Given our time constraints, we decided to cover the journey in three troop meetings with parents going through the book with the girls at home. In order to meet the award criteria, remain relevant to the journey, and to include a natural progression, I went from individuals (the parts of a plant and emotions) in the first meeting to communities (including ecosystems) for the second.
We began by talking about what an ecosystem works and how easily it can be disrupted. I brought the journey into by discussing the negative effects of yellow lupine, sweet-clover, and the positive effects of sunflowers mentioned in the story. It was fun to watch the girls realize how much they already knew about ecosystems after telling me in the beginning that they didn’t know anything. One of them has a small farm at home and uses their own chicken scat for fertilizer.
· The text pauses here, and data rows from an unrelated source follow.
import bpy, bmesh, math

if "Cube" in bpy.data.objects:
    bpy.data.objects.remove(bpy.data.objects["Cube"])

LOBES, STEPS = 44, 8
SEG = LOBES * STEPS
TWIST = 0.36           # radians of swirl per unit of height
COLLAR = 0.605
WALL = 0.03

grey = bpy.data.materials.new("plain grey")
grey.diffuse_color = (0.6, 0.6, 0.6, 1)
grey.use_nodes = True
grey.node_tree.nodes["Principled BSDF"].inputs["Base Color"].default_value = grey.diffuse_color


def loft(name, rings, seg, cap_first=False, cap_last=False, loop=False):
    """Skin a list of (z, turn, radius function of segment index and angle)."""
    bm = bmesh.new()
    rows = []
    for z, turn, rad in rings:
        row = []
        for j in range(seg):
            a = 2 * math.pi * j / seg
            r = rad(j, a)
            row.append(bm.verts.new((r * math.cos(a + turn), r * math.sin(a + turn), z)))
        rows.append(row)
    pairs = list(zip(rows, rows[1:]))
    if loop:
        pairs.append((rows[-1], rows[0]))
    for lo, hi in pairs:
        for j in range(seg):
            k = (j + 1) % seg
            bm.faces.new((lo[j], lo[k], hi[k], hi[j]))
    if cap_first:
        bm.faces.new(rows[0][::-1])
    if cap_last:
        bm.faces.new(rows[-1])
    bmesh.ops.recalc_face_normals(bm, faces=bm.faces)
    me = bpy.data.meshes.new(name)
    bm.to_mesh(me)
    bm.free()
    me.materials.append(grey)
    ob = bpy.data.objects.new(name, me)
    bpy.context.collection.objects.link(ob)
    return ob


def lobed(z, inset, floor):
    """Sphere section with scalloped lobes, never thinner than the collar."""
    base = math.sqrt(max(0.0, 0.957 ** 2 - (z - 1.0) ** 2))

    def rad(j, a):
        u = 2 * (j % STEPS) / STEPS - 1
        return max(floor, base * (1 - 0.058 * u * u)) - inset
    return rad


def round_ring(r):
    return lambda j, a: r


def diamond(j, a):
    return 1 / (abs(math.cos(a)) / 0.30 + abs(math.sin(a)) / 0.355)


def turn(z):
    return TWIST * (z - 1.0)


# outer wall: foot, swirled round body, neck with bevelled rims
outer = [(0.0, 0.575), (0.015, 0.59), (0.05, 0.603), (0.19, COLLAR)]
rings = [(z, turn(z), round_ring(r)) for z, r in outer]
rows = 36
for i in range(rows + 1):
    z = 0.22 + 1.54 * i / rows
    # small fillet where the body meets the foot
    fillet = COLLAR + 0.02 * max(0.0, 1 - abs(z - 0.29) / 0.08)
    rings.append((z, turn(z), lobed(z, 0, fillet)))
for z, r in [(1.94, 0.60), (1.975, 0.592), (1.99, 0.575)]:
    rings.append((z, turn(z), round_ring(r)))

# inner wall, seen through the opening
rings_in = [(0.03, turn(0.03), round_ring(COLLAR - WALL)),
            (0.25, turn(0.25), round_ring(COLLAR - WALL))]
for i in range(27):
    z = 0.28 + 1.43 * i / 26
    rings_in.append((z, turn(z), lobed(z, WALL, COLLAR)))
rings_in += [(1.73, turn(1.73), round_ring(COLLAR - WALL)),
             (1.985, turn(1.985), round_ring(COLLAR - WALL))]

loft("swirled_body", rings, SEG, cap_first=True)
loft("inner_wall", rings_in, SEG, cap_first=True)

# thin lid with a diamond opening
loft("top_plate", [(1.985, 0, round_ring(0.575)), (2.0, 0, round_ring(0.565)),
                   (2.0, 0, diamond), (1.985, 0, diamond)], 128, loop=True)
For this part of the session, I printed out a sheet about Coastal Wetlands and Freshwater Wetlands of Texas, which I found through Texas Parks and Wildlife in their Keep Texas Wild archive.
We then talked about how communities work together, each contributing their special skill, and how important that diversity is. We talked about the girls and what they were good at and what they wanted to get better at, earning their Firefly Award.
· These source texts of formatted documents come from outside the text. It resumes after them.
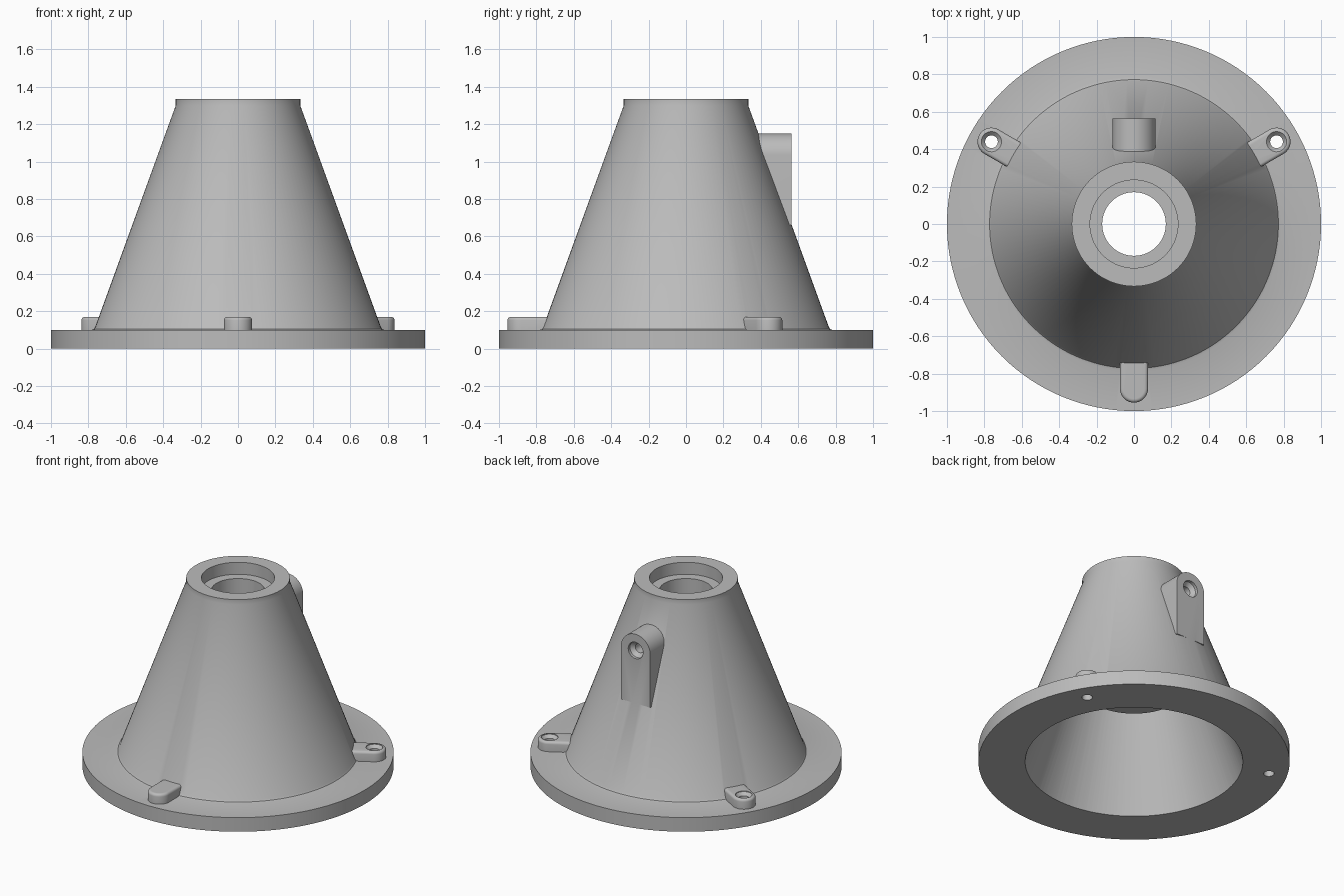
import bpy, bmesh
from math import sin, cos, pi, radians
from mathutils import Matrix, Vector

if "Cube" in bpy.data.objects:
    bpy.data.objects.remove(bpy.data.objects["Cube"], do_unlink=True)

grey = bpy.data.materials.new("plain grey")
grey.use_nodes = True
colour = (0.5, 0.5, 0.5, 1)
grey.diffuse_color = colour
grey.node_tree.nodes["Principled BSDF"].inputs["Base Color"].default_value = colour


def finish(name, bm):
    bmesh.ops.recalc_face_normals(bm, faces=bm.faces)
    mesh = bpy.data.meshes.new(name)
    bm.to_mesh(mesh)
    bm.free()
    mesh.materials.append(grey)
    obj = bpy.data.objects.new(name, mesh)
    bpy.context.collection.objects.link(obj)
    return obj


def lathe(name, profile, steps=128, matrix=None):
    """Spin a closed (radius, height) outline about z."""
    bm = bmesh.new()
    verts = [bm.verts.new((r, 0, z)) for r, z in profile]
    edges = [bm.edges.new((a, b)) for a, b in zip(verts, verts[1:] + verts[:1])]
    bmesh.ops.spin(bm, geom=verts + edges, cent=(0, 0, 0), axis=(0, 0, 1),
                   angle=2 * pi, steps=steps, use_merge=True)
    bmesh.ops.remove_doubles(bm, verts=bm.verts, dist=1e-5)
    if matrix:
        bm.transform(matrix)
    return finish(name, bm)


def tongue(name, half, reach, low, high, fillet=0.0, matrix=None):
    """Round-ended strip: the arc is centred on the origin, the tail runs to -y."""
    bm = bmesh.new()
    outline = [(half * cos(pi * i / 32), half * sin(pi * i / 32)) for i in range(33)]
    outline += [(-half, -reach), (half, -reach)]
    face = bm.faces.new([bm.verts.new((x, y, low)) for x, y in outline])
    top = bmesh.ops.extrude_face_region(bm, geom=[face])["geom"]
    bmesh.ops.translate(bm, vec=(0, 0, high - low),
                        verts=[v for v in top if isinstance(v, bmesh.types.BMVert)])
    if fillet:
        rim = [e for e in bm.edges if all(v.co.z > high - 1e-5 for v in e.verts)]
        bmesh.ops.bevel(bm, geom=rim, offset=fillet, segments=4, profile=0.5, affect='EDGES')
    if matrix:
        bm.transform(matrix)
    return finish(name, bm)


def combine(target, tool, operation):
    mod = target.modifiers.new(tool.name, 'BOOLEAN')
    mod.object, mod.operation, mod.solver = tool, operation, 'EXACT'
    bpy.context.view_layer.objects.active = target
    bpy.ops.object.modifier_apply(modifier=mod.name)
    bpy.data.objects.remove(tool, do_unlink=True)


# Flange, tapered shell and short straight collar
stand = lathe("conical_stand", [(0, 0), (1, 0), (1, 0.1), (0.785, 0.1), (0.772, 0.104),
                                (0.764, 0.115), (0.333, 1.3), (0.333, 1.335), (0, 1.335)])

# Three screw lugs on the flange
places = [Matrix.Rotation(radians(a), 4, 'Z') @ Matrix.Translation((0, 0.88, 0))
          for a in (180, 60, -60)]
for place in places:
    combine(stand, tongue("screw_lug", 0.075, 0.2, 0.05, 0.17, 0.018, place), 'UNION')

# Arched bracket at the back
face_out = Matrix.Translation((0, 0, 1.035)) @ Matrix.Rotation(pi / 2, 4, 'X')
combine(stand, tongue("back_bracket", 0.115, 0.375, -0.565, -0.25, 0, face_out), 'UNION')

# Hollow around the inner tube, then the stepped bore
combine(stand, lathe("hollow", [(0, -0.1), (0.736, -0.1), (0.333, 1.01), (0.333, 0.55),
                                (0, 0.55)]), 'DIFFERENCE')
combine(stand, lathe("bore", [(0, 0.4), (0.17, 0.4), (0.17, 1.25), (0.235, 1.25),
                              (0.235, 1.5), (0, 1.5)]), 'DIFFERENCE')

# Countersunk screw holes
for place in places:
    combine(stand, lathe("lug_hole", [(0, -0.1), (0.034, -0.1), (0.034, 0.145), (0.054, 0.165),
                                      (0.054, 0.3), (0, 0.3)], 32, place), 'DIFFERENCE')
outward = Matrix.Translation((0, 0.565, 1.035)) @ Matrix.Rotation(-pi / 2, 4, 'X')
combine(stand, lathe("bracket_hole", [(0, -0.2), (0.033, -0.2), (0.033, -0.045), (0.058, -0.02),
                                      (0.058, 0.1), (0, 0.1)], 32, outward), 'DIFFERENCE')

bpy.ops.object.select_all(action='DESELECT')
stand.select_set(True)
bpy.context.view_layer.objects.active = stand
bpy.ops.object.shade_smooth_by_angle(angle=radians(28))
The Keep Texas Wild resource is definitely one I will return to. It has information on a number of nature topics as well as suggested activities that I will probably use more as I work with older girls, or at least I have more time for in depth attention to a topic.